◆ Your objective
Set down exactly the lines below, starting at the one that contains "x0, x1 = sorted((s" and ending at the one that contains "(0.526, 1.952), (0.71, 1.952)], -0.316, -0.282)", with both of those lines included and nothing else.
Material for the task: Begin
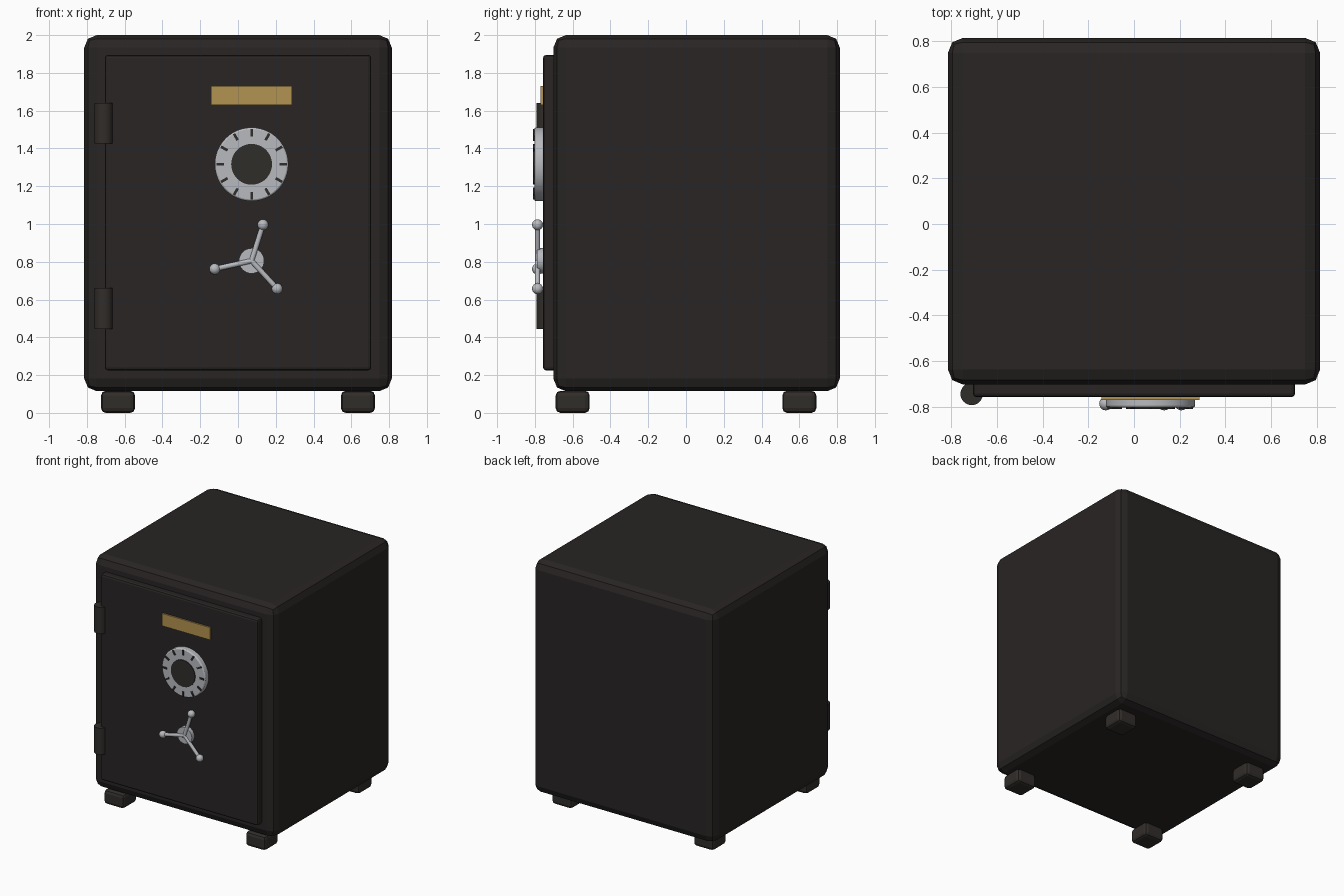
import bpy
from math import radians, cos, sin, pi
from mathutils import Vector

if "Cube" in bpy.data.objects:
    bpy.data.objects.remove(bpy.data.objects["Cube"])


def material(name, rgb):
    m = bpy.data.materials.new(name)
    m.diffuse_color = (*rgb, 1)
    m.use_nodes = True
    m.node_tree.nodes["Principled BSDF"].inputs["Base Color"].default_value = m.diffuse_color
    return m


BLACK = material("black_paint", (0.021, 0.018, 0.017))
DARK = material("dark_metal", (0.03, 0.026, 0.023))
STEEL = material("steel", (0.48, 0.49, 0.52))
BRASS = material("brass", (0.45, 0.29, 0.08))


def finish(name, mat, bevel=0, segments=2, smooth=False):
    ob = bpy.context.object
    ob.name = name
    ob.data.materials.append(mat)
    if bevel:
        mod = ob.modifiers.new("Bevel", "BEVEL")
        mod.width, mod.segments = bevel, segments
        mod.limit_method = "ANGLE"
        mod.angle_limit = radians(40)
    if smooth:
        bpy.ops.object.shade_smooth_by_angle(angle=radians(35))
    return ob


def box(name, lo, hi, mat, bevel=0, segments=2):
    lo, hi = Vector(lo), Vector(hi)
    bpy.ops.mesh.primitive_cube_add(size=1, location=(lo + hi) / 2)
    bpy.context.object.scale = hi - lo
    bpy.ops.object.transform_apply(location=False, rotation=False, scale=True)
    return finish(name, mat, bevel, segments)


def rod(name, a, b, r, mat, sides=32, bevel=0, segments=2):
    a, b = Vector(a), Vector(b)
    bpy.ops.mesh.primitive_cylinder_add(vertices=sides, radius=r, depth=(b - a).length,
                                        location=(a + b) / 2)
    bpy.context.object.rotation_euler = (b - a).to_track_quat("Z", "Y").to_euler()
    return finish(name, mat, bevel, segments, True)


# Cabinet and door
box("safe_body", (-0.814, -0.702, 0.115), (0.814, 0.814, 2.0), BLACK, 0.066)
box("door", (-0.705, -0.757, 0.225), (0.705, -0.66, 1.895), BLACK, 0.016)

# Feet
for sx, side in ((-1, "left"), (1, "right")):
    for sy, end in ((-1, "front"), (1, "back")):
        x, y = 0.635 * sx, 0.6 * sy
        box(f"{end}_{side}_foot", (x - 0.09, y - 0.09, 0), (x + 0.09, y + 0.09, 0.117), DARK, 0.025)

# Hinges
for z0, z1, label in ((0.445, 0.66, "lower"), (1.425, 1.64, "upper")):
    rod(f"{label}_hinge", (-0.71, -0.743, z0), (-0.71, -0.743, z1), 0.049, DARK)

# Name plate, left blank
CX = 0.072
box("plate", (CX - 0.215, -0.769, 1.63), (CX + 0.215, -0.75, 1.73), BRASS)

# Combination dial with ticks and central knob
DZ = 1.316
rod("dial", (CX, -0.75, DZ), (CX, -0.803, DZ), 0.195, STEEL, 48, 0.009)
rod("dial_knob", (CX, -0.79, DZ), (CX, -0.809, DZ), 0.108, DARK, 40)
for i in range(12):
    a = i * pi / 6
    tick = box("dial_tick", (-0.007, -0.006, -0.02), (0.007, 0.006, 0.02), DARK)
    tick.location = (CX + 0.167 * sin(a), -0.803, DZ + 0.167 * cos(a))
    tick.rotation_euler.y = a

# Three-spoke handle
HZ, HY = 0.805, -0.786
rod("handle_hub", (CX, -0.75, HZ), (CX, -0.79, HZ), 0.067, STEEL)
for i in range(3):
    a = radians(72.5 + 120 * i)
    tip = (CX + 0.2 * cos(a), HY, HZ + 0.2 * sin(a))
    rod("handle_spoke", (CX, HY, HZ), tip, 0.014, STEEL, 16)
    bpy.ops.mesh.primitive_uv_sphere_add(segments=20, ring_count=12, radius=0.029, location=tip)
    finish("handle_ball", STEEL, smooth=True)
Material for the task: End
Material for the task: Begin
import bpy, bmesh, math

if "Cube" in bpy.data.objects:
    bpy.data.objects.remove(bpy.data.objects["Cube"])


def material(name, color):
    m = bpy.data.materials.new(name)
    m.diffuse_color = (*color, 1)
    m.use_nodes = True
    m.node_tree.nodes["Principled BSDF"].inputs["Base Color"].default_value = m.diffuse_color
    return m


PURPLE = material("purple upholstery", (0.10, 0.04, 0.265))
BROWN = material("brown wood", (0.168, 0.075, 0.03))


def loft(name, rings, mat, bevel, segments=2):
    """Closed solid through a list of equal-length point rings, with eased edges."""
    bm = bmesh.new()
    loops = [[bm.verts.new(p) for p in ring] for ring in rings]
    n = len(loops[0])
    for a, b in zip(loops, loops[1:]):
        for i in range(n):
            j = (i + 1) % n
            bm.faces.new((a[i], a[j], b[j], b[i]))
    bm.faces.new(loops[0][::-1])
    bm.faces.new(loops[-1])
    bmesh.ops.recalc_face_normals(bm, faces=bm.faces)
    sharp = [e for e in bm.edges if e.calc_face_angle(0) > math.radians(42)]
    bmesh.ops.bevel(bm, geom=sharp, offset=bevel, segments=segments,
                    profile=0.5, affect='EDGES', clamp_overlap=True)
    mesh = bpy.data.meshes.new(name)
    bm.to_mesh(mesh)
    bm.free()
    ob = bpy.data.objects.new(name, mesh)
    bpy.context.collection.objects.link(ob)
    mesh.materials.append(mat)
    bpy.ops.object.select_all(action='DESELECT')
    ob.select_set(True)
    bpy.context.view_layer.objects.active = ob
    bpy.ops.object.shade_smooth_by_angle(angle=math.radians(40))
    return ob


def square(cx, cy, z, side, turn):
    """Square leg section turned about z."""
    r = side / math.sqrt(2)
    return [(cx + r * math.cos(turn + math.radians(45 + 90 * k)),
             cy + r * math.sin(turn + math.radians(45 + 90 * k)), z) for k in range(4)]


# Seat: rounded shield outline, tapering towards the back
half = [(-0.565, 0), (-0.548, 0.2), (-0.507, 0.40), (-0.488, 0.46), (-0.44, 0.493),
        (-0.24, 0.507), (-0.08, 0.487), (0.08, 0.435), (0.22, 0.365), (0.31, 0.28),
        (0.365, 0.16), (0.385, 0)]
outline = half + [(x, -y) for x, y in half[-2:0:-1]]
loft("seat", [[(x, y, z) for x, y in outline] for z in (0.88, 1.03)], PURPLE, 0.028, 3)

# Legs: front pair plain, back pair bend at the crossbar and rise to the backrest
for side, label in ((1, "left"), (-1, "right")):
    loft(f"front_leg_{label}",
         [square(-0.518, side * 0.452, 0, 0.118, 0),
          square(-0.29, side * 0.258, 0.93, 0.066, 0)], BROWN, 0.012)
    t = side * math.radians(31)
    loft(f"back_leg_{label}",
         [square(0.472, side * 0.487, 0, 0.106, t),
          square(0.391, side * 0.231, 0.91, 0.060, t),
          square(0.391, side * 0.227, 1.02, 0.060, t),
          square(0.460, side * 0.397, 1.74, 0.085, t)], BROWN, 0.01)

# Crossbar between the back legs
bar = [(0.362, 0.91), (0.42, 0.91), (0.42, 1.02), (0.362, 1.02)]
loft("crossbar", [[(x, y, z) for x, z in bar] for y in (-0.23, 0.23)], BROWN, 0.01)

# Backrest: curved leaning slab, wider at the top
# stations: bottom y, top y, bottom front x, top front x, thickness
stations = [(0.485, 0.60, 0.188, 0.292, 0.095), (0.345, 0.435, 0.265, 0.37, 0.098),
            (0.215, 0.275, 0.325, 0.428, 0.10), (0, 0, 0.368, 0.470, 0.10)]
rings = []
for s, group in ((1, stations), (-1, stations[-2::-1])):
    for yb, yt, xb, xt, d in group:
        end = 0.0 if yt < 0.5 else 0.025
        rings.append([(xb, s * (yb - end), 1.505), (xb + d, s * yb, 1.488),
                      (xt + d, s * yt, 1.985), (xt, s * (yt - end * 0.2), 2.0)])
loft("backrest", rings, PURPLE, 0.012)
Material for the task: End
Material for the task: Begin
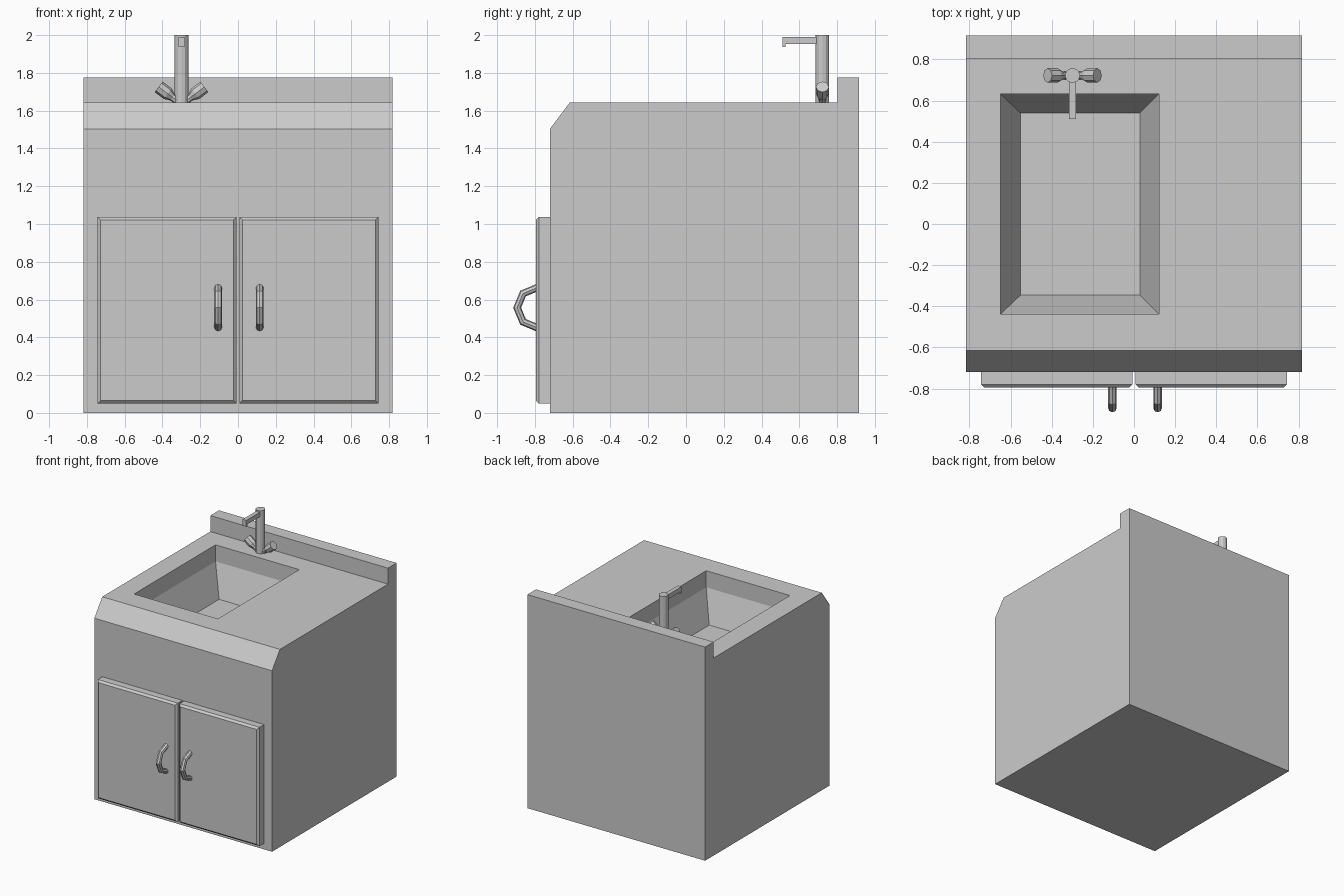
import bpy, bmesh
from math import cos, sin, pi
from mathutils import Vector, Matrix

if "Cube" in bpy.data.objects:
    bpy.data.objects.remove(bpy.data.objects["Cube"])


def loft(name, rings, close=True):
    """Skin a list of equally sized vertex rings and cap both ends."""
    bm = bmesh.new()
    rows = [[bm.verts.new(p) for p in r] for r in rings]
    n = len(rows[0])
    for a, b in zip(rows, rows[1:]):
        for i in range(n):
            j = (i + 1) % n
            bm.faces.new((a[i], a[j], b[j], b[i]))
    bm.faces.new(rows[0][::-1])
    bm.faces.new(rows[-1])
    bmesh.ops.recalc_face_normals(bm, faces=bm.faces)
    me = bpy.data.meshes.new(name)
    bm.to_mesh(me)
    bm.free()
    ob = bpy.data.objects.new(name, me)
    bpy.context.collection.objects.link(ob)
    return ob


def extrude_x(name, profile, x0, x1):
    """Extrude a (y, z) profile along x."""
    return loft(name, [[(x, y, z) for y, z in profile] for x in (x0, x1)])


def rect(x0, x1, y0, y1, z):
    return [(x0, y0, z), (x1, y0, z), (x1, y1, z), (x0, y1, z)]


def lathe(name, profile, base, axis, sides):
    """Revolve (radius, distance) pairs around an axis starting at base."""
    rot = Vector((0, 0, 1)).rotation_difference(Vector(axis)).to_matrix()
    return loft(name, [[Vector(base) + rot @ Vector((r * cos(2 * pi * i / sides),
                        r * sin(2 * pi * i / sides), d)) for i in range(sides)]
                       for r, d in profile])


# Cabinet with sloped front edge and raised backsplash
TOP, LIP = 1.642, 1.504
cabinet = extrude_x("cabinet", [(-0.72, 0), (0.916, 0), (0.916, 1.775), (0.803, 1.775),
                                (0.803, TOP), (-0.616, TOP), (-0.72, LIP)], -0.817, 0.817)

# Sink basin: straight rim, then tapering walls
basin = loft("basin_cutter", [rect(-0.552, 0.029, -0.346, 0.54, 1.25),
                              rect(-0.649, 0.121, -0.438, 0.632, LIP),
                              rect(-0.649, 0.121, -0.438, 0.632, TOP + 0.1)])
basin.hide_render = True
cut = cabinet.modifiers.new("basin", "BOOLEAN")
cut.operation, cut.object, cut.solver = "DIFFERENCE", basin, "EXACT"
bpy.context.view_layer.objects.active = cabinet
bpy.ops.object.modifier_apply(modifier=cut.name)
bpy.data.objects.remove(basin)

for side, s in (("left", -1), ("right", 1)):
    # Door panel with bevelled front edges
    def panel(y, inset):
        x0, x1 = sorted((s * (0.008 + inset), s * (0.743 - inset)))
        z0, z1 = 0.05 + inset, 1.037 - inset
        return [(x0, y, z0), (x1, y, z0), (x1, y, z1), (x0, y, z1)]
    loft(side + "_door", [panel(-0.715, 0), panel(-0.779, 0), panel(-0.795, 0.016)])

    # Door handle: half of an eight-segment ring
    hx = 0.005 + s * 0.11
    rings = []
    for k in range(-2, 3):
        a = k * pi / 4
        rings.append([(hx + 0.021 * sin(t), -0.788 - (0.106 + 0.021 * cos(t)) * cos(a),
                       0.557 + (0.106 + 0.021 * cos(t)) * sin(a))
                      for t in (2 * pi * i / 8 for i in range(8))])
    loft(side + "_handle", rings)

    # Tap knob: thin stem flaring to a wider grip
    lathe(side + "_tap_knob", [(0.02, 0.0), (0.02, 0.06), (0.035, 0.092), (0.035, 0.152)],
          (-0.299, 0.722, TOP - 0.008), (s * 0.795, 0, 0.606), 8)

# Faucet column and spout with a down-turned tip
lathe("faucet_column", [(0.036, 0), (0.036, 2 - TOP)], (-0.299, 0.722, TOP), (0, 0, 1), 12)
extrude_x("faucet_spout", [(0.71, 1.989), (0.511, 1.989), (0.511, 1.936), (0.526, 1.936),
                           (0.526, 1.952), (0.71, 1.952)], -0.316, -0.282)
Material for the task: End
◆ Completed exercise
        x0, x1 = sorted((s * (0.008 + inset), s * (0.743 - inset)))
        z0, z1 = 0.05 + inset, 1.037 - inset
        return [(x0, y, z0), (x1, y, z0), (x1, y, z1), (x0, y, z1)]
    loft(side + "_door", [panel(-0.715, 0), panel(-0.779, 0), panel(-0.795, 0.016)])

    # Door handle: half of an eight-segment ring
    hx = 0.005 + s * 0.11
    rings = []
    for k in range(-2, 3):
        a = k * pi / 4
        rings.append([(hx + 0.021 * sin(t), -0.788 - (0.106 + 0.021 * cos(t)) * cos(a),
                       0.557 + (0.106 + 0.021 * cos(t)) * sin(a))
                      for t in (2 * pi * i / 8 for i in range(8))])
    loft(side + "_handle", rings)

    # Tap knob: thin stem flaring to a wider grip
    lathe(side + "_tap_knob", [(0.02, 0.0), (0.02, 0.06), (0.035, 0.092), (0.035, 0.152)],
          (-0.299, 0.722, TOP - 0.008), (s * 0.795, 0, 0.606), 8)

# Faucet column and spout with a down-turned tip
lathe("faucet_column", [(0.036, 0), (0.036, 2 - TOP)], (-0.299, 0.722, TOP), (0, 0, 1), 12)
extrude_x("faucet_spout", [(0.71, 1.989), (0.511, 1.989), (0.511, 1.936), (0.526, 1.936),
                           (0.526, 1.952), (0.71, 1.952)], -0.316, -0.282)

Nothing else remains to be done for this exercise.